Exercise aim - Beginning at the first line of the data, print each line exactly, stopping after the line that contains "stone.use_nodes = True".

Records for this exercise -

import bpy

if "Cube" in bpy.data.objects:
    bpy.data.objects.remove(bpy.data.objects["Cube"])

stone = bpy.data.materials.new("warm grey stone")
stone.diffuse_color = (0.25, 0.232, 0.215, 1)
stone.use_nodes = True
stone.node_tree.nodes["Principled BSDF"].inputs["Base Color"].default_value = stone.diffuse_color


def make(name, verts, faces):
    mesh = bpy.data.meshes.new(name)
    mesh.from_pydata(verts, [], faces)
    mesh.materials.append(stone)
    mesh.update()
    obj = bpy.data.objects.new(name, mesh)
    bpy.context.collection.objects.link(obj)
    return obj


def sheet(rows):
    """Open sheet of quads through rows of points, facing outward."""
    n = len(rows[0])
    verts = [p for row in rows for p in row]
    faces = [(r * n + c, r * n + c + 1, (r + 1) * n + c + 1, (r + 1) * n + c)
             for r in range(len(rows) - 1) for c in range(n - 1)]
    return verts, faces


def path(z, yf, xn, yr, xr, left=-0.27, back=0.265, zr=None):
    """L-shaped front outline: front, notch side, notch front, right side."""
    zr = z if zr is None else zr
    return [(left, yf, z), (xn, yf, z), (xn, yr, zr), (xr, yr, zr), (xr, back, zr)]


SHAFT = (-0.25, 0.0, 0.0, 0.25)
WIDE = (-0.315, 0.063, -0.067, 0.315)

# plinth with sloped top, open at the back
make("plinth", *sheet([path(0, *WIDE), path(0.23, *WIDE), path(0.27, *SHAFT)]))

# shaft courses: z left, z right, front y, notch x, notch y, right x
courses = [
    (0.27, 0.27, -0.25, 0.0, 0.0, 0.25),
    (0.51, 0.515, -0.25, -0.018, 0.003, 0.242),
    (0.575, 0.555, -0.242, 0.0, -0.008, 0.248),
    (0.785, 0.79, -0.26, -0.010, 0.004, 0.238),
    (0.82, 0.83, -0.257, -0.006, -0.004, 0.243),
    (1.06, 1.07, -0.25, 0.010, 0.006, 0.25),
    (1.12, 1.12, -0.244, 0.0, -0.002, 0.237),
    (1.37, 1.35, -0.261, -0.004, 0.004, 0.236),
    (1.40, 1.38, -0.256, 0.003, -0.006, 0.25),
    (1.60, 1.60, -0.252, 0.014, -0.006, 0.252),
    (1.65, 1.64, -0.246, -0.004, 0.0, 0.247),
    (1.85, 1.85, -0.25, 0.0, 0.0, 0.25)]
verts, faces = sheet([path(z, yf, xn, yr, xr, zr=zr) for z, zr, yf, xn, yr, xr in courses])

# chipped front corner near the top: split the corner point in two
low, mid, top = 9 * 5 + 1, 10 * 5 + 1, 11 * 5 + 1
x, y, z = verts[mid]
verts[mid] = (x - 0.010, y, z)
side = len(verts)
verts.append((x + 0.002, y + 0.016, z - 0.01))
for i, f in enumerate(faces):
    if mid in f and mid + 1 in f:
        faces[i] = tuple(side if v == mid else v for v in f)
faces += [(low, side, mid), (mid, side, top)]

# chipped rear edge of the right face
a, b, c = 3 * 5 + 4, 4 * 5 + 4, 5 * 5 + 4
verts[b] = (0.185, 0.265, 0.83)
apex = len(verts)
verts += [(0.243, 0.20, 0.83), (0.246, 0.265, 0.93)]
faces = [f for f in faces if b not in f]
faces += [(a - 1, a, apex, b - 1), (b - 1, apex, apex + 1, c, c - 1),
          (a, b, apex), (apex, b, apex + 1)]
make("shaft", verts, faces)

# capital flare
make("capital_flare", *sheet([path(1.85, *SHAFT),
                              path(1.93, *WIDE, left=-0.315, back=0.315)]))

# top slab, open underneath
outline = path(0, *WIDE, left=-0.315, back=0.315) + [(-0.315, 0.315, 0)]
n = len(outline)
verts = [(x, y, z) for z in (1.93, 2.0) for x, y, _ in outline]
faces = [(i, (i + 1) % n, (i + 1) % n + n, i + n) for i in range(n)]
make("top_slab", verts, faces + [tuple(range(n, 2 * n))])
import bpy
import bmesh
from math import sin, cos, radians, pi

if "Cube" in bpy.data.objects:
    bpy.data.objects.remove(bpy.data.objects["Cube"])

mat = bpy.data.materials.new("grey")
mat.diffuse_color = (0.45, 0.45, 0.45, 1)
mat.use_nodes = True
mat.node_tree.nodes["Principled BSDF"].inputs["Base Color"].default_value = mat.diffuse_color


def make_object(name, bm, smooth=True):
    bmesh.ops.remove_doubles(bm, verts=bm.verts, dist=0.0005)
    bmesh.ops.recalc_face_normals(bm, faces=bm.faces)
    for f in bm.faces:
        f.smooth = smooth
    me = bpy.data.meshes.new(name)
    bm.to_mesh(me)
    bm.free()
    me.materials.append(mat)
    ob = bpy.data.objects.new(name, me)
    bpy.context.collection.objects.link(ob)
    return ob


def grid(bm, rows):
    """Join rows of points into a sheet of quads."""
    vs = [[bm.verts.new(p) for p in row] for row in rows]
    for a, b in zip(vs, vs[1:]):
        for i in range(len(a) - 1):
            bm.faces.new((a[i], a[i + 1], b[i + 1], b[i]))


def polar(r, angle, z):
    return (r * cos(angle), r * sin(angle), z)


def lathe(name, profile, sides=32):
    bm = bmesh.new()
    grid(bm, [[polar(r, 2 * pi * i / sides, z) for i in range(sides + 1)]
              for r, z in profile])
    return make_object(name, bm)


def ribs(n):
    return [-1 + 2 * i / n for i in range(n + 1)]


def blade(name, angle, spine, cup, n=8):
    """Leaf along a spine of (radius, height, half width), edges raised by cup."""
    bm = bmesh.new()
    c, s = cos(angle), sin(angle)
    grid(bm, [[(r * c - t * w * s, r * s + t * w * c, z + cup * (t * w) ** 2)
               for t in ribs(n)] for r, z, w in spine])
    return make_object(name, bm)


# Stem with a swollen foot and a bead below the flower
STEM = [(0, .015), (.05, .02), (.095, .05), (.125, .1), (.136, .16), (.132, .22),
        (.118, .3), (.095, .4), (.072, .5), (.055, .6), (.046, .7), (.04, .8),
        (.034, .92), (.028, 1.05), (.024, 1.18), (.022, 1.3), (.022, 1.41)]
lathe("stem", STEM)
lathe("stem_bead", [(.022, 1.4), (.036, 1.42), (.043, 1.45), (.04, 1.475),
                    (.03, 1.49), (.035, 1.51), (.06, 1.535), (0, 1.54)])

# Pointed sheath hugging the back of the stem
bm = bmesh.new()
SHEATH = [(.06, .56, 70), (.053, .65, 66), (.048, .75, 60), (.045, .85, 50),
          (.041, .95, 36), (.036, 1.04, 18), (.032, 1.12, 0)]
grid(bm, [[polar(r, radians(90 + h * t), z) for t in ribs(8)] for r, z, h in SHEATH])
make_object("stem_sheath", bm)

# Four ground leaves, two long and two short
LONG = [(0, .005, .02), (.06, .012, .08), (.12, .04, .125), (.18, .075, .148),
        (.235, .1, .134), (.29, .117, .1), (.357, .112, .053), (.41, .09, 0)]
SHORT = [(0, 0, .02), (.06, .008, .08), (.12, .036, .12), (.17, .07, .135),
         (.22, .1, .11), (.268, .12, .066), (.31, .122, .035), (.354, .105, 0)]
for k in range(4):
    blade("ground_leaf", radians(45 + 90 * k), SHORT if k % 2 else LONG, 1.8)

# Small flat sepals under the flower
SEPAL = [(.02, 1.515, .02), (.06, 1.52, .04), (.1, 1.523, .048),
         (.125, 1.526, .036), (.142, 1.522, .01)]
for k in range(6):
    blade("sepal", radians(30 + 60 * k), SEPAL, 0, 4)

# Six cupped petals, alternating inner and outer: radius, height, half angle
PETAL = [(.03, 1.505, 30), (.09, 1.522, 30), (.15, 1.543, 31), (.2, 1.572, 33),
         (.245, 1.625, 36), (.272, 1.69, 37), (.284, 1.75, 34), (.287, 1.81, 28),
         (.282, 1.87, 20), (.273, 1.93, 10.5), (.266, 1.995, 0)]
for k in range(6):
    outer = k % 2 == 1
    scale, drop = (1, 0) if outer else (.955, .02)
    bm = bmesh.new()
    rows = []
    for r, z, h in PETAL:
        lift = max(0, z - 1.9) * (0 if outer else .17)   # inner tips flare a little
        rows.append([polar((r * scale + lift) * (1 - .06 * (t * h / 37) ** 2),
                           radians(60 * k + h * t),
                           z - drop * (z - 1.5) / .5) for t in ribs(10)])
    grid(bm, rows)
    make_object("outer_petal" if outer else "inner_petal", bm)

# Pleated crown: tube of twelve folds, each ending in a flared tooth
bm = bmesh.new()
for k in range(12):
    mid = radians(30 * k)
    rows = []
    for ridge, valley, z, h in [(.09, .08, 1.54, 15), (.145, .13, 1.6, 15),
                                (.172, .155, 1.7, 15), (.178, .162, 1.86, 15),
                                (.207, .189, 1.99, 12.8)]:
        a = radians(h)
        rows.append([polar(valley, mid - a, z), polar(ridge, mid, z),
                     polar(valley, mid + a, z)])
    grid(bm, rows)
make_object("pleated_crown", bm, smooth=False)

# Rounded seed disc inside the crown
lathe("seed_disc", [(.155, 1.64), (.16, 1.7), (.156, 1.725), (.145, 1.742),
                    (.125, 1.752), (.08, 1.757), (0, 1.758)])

Solution to this problem -
import bpy

if "Cube" in bpy.data.objects:
    bpy.data.objects.remove(bpy.data.objects["Cube"])

stone = bpy.data.materials.new("warm grey stone")
stone.diffuse_color = (0.25, 0.232, 0.215, 1)
stone.use_nodes = True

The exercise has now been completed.